The brain and spinal cord make up the body’s central nervous system.
The central nervous system receives messages from cells called nerves, which are spread throughout the body (the peripheral nervous system). The brain interprets information and relays messages back through the nerves to muscles and organs.
The brain is the most important organ in the body, because it controls all voluntary and involuntary processes, such as learning, sensing, imagining, remembering, breathing, blood circulation and heart rate, body temperature, digestion and continence (urinary and bowel control).
There are two main sections of the brain:
- The cerebrum (the largest part)
- The cerebellum.

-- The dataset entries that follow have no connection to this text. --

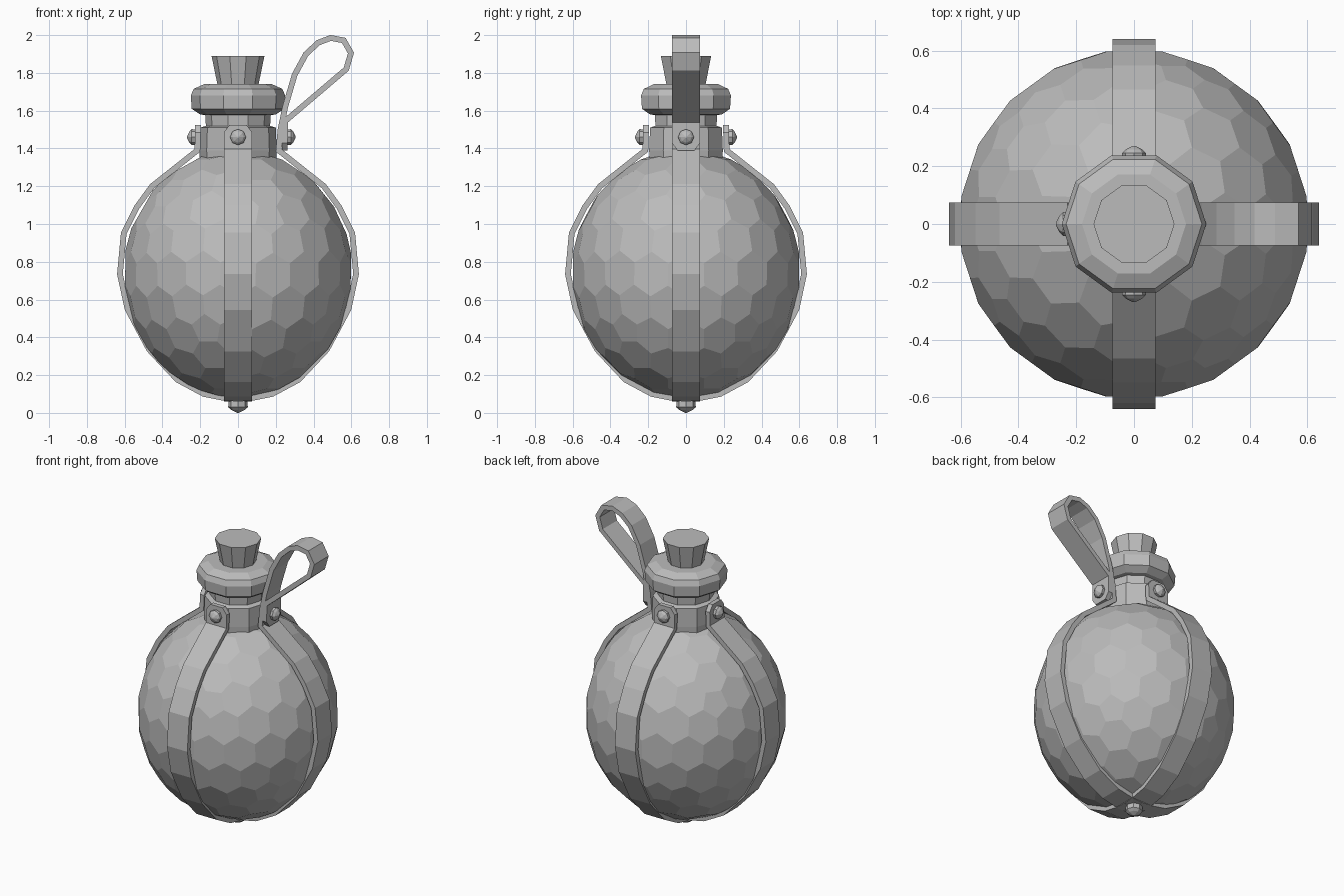
import bpy, bmesh
from math import sin, cos, tau, radians, pi
from mathutils import Vector, Matrix

cube = bpy.data.objects.get("Cube")
if cube:
    bpy.data.objects.remove(cube, do_unlink=True)

grey = bpy.data.materials.new("plain_grey")
grey.use_nodes = True
grey.diffuse_color = (0.5, 0.5, 0.5, 1)
grey.node_tree.nodes["Principled BSDF"].inputs["Base Color"].default_value = (0.5, 0.5, 0.5, 1)


def finish(name, bm, matrix=Matrix()):
    bmesh.ops.recalc_face_normals(bm, faces=bm.faces)
    bm.transform(matrix)
    mesh = bpy.data.meshes.new(name)
    bm.to_mesh(mesh)
    bm.free()
    mesh.materials.append(grey)
    obj = bpy.data.objects.new(name, mesh)
    bpy.context.collection.objects.link(obj)
    return obj


def lathe(name, profile, sides, matrix=Matrix()):
    """Closed faceted solid turned from (radius, height) pairs."""
    bm = bmesh.new()
    rings = [[bm.verts.new((r * cos(tau * i / sides), r * sin(tau * i / sides), z))
              for i in range(sides)] for r, z in profile]
    for a, b in zip(rings, rings[1:]):
        for i in range(sides):
            j = (i + 1) % sides
            bm.faces.new((a[i], a[j], b[j], b[i]))
    bm.faces.new(rings[0])
    bm.faces.new(rings[-1])
    return finish(name, bm, matrix)


def strap(name, path, turn):
    """Flat band following (x, z) points; the end of the band is chamfered."""
    pts = [Vector(p) for p in path]
    bm = bmesh.new()
    rings = []
    for i, p in enumerate(pts):
        before = (p - pts[i - 1]).normalized() if i else None
        after = (pts[i + 1] - p).normalized() if i < len(pts) - 1 else None
        along = ((before or after) + (after or before)).normalized()
        side = Vector((along.y, -along.x))
        miter = 0.015 / max(0.6, along.dot(before or after))
        half = 0.045 if i == len(pts) - 1 else 0.075
        rings.append([bm.verts.new((p.x + side.x * s * miter, w * half, p.y + side.y * s * miter))
                      for s, w in ((1, -1), (1, 1), (-1, 1), (-1, -1))])
    for a, b in zip(rings, rings[1:]):
        for i in range(4):
            j = (i + 1) % 4
            bm.faces.new((a[i], a[j], b[j], b[i]))
    bm.faces.new(rings[0])
    bm.faces.new(rings[-1])
    return finish(name, bm, Matrix.Rotation(turn, 4, "Z"))


# Round body: hexagon-faceted ball, slightly taller than wide
bpy.ops.mesh.primitive_ico_sphere_add(subdivisions=3, radius=1)
ball = bpy.context.object
centres = [f.center.normalized() for f in ball.data.polygons]
bpy.data.objects.remove(ball, do_unlink=True)
bm = bmesh.new()
for c in centres:
    bm.verts.new(c)
bmesh.ops.convex_hull(bm, input=bm.verts)
bmesh.ops.dissolve_limit(bm, angle_limit=radians(5), verts=bm.verts, edges=bm.edges)
finish("body", bm, Matrix.Translation((0, 0, 0.735)) @ Matrix.Diagonal((0.607, 0.607, 0.66, 1)))

# Neck, lip and stopper
lathe("neck", [(0.2, 1.3), (0.205, 1.39), (0.2, 1.51), (0.17, 1.52), (0.175, 1.6)], 10)
lathe("lip", [(0.16, 1.575), (0.2, 1.58), (0.245, 1.61), (0.25, 1.68),
              (0.235, 1.715), (0.18, 1.74), (0.1, 1.74)], 10)
lathe("stopper", [(0.105, 1.72), (0.14, 1.89)], 10)

# Straps hugging the body from the base to the neck
hug = [(0, 0.075), (0.08, 0.08), (0.18, 0.1), (0.32, 0.175), (0.47, 0.335), (0.585, 0.55),
       (0.625, 0.735), (0.605, 0.95), (0.535, 1.09), (0.455, 1.2), (0.215, 1.39)]
tab = [(0.212, 1.485), (0.212, 1.525)]
loop = [(0.225, 1.5), (0.25, 1.62), (0.3, 1.79), (0.36, 1.9), (0.425, 1.96), (0.49, 1.985),
        (0.56, 1.972), (0.598, 1.905), (0.573, 1.82), (0.25, 1.545), (0.248, 1.43), (0.248, 1.39)]
strap("left_strap_with_loop", hug + loop, 0)
for name, turn in (("back", 1), ("right", 2), ("front", 3)):
    strap(name + "_strap", hug + tab, turn * pi / 2)

# Rivets on the neck and under the base
rivet = [(0.04, -0.01), (0.042, 0.02), (0.03, 0.032), (0.004, 0.045)]
outward = Matrix.Rotation(pi / 2, 4, "Y")
for i, name in enumerate(("left", "back", "right", "front")):
    reach = 0.26 if i == 0 else 0.225
    place = Matrix.Rotation(i * pi / 2, 4, "Z") @ Matrix.Translation((reach, 0, 1.46)) @ outward
    lathe(name + "_rivet", rivet, 8, place)
lathe("base_rivet", [(0.05, -0.01), (0.052, 0.03), (0.035, 0.045), (0.004, 0.06)], 8,
      Matrix.Translation((0, 0, 0.06)) @ Matrix.Rotation(pi, 4, "X"))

The spinal cord extends from the base of the brain to the base of the spinal column. It consists of nerve cells and bundles of nerves that connect the brain with all parts of the body through the peripheral nervous system.

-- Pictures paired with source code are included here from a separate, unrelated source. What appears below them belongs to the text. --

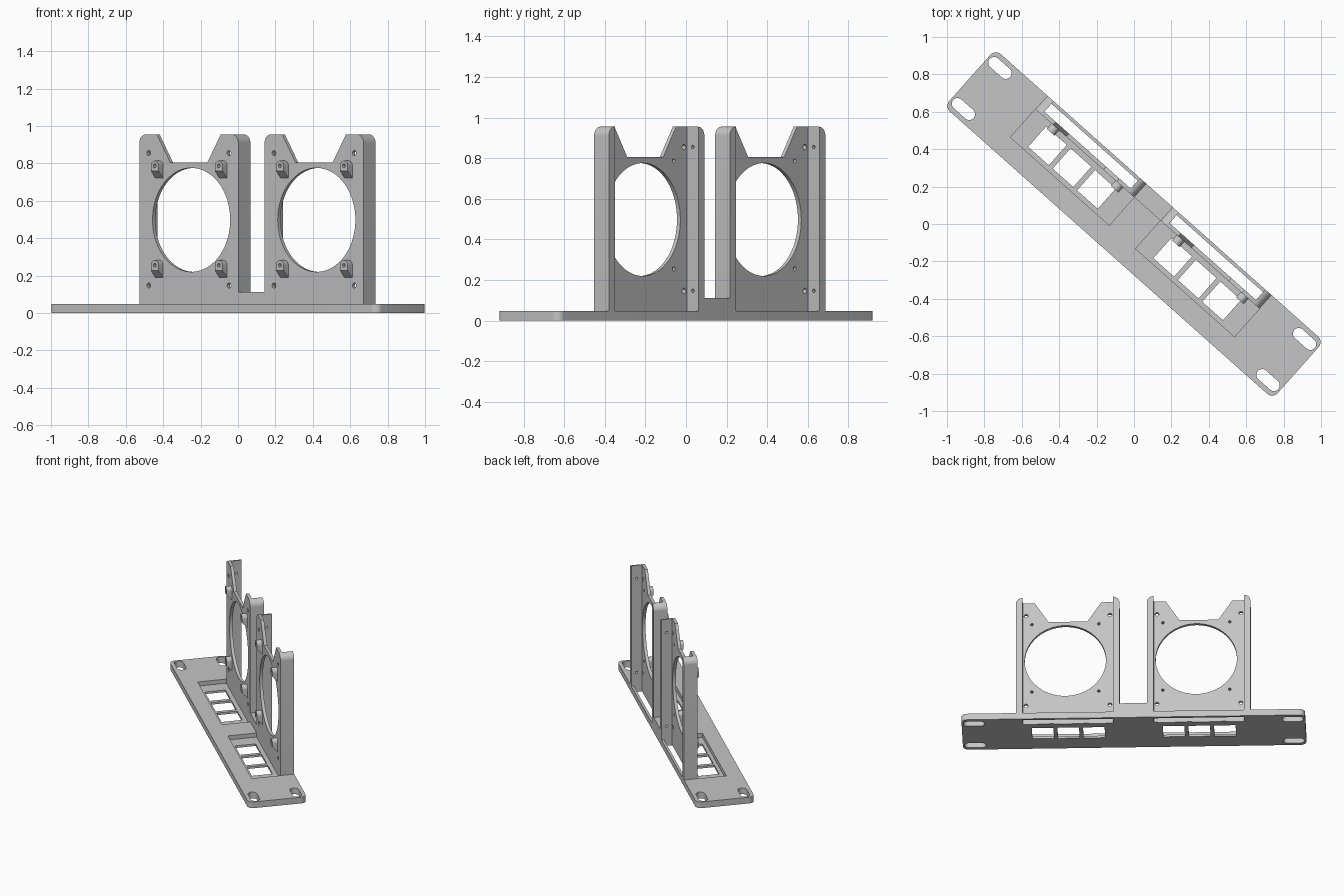
import bpy, bmesh, math
from mathutils import Vector

cube = bpy.data.objects.get("Cube")
if cube:
    bpy.data.objects.remove(cube, do_unlink=True)

TURN = math.radians(-41.66)      # whole model is turned about z
LENGTH, WIDTH, THICK = 2.35, 0.41, 0.047
HALF = 0.354                     # bracket half width
FRONT, BACK, REAR = 0.108, 0.13, WIDTH / 2
TOP, FLANGE = 0.955, 0.045

grey = bpy.data.materials.new("light grey")
grey.use_nodes = True
grey.diffuse_color = (0.56, 0.56, 0.56, 1)
grey.node_tree.nodes["Principled BSDF"].inputs["Base Color"].default_value = grey.diffuse_color


def arc(cx, cy, r, a0, a1, n=8):
    return [(cx + r * math.cos(math.radians(a0 + (a1 - a0) * i / n)),
             cy + r * math.sin(math.radians(a0 + (a1 - a0) * i / n))) for i in range(n + 1)]


def circle(cx, cy, r, n=24):
    return arc(cx, cy, r, 0, 360, n)[:-1]


def rect(x0, x1, y0, y1):
    return [(x0, y0), (x1, y0), (x1, y1), (x0, y1)]


def rounded(cx, cy, w, h, r):
    x, y = w / 2 - r, h / 2 - r
    return (arc(cx + x, cy + y, r, 0, 90) + arc(cx - x, cy + y, r, 90, 180)
            + arc(cx - x, cy - y, r, 180, 270) + arc(cx + x, cy - y, r, 270, 360))


def prism(bm, outline, axis, lo, hi):
    """Extrude a 2D outline along the given axis."""
    place = {"x": lambda a, b, d: (d, a, b),
             "y": lambda a, b, d: (a, d, b),
             "z": lambda a, b, d: (a, b, d)}[axis]
    low = [bm.verts.new(place(a, b, lo)) for a, b in outline]
    high = [bm.verts.new(place(a, b, hi)) for a, b in outline]
    n = len(outline)
    faces = [bm.faces.new(low), bm.faces.new(high)]
    for i in range(n):
        j = (i + 1) % n
        faces.append(bm.faces.new((low[i], low[j], high[j], high[i])))
    bmesh.ops.recalc_face_normals(bm, faces=faces)


def make(name, prisms):
    bm = bmesh.new()
    for p in prisms:
        prism(bm, *p)
    mesh = bpy.data.meshes.new(name)
    bm.to_mesh(mesh)
    bm.free()
    obj = bpy.data.objects.new(name, mesh)
    bpy.context.collection.objects.link(obj)
    mesh.materials.append(grey)
    return obj


def cut(obj, prisms):
    """Subtract each prism in turn, then bake the result."""
    cutters = []
    for p in prisms:
        c = make("cutter", [p])
        c.hide_render = True
        mod = obj.modifiers.new("cut", "BOOLEAN")
        mod.operation, mod.solver, mod.object = "DIFFERENCE", "EXACT", c
        cutters.append(c)
    dg = bpy.context.evaluated_depsgraph_get()
    mesh = bpy.data.meshes.new_from_object(obj.evaluated_get(dg))
    obj.modifiers.clear()
    obj.data = mesh
    for c in cutters:
        bpy.data.objects.remove(c, do_unlink=True)


def finish(obj):
    obj.rotation_euler.z = TURN
    bpy.ops.object.select_all(action="DESELECT")
    obj.select_set(True)
    bpy.context.view_layer.objects.active = obj
    bpy.ops.object.shade_smooth_by_angle(angle=math.radians(30))


# Base plate with rack slots, recesses, square ports and rear slots
plate = make("base_plate", [(rounded(0, 0, LENGTH, WIDTH, 0.04), "z", 0, THICK)])
holes = [(rounded(sx * 1.09, sy * 0.147, 0.145, 0.062, 0.0305), "z", -0.1, 0.1)
         for sx in (-1, 1) for sy in (-1, 1)]
for c in (-0.448, 0.448):
    holes.append((rect(c - HALF, c + HALF, -0.093, FRONT), "z", 0.016, 0.1))
    holes.append((rect(c - HALF + FLANGE, c + HALF - FLANGE, BACK - 0.001, 0.187), "z", -0.1, 0.1))
    for k in (-1, 0, 1):
        u = c + k * 0.175
        holes.append((rect(u - 0.074, u + 0.074, -0.068, 0.077), "z", -0.1, 0.1))
cut(plate, holes)
finish(plate)

# Low bridge joining the two brackets
finish(make("bridge", [(rect(-0.1, 0.1, FRONT, REAR), "z", 0.002, 0.112)]))

for side, c in (("right", -0.448), ("left", 0.448)):
    fan = c + 0.018
    lugs = [(fan + s * 0.229, z) for s in (-1, 1) for z in (0.255, 0.787)]

    # Fan bracket: notched panel with two side flanges
    r = FLANGE
    outline = ([(c - HALF, 0.002), (c + HALF, 0.002)]
               + arc(c + HALF - r, TOP - r, r, 0, 90)
               + [(c + 0.228, TOP), (c + 0.133, 0.805), (c - 0.133, 0.805), (c - 0.228, TOP)]
               + arc(c - HALF + r, TOP - r, r, 90, 180))
    bracket = make(side + "_fan_bracket", [(outline, "y", FRONT, REAR)])
    inner = HALF - FLANGE
    cuts = [(rect(c - inner, c + inner, -0.1, 1.1), "y", BACK, 0.4),
            (circle(fan, 0.498, 0.278, 72), "y", 0, 0.4)]
    for z in (0.147, 0.855):
        for s in (-1, 1):
            cuts.append((circle(c + s * 0.287, z, 0.0135), "y", 0, 0.15))
        cuts.append((circle(0.168, z, 0.009, 16), "x", c - inner - 0.03, c + inner + 0.03))
    cuts += [(circle(u, z, 0.01, 16), "y", 0, 0.15) for u, z in lugs]
    cut(bracket, cuts)
    finish(bracket)

    # Fan mounting lugs with a sloped underside
    for i, (u, z) in enumerate(lugs):
        arch = [(u - 0.0275, z - 0.067), (u + 0.0275, z - 0.067)] + arc(u, z, 0.0275, 0, 180, 12)
        lug = make("%s_fan_lug_%d" % (side, i + 1), [(arch, "y", 0.07, FRONT + 0.001)])
        for v in lug.data.vertices:
            if v.co.z < z - 0.06 and v.co.y < 0.08:
                v.co.z += 0.04
        cut(lug, [(circle(u, z, 0.01, 16), "y", 0, 0.2)])
        finish(lug)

The brain and spinal cord are surrounded and protected by membranes called the meninges, the skull and the vertebrae bones. Inside the skull, the brain floats in fluid called cerebrospinal fluid.
The brain, spinal cord and nerves consist of billions of cells called neurons, which are cells that process and transmit information. There are three major types of neural cells:
- sensory neurons, which respond to light, sound and touch
- motor neurons, which cause muscle contractions
- interneurons, which connect neurons within the brain and spinal cord.
Glial cells are the other main type of cell in the nervous system.
There are several different types of glial cells, including astrocytes and oligodendrocytes. Glial cells are the glue of the nervous system because they surround and insulate the neurons and hold the neurons in place. The glial cells also supply nutrients and oxygen to neurons and eliminate dead neurons and germs.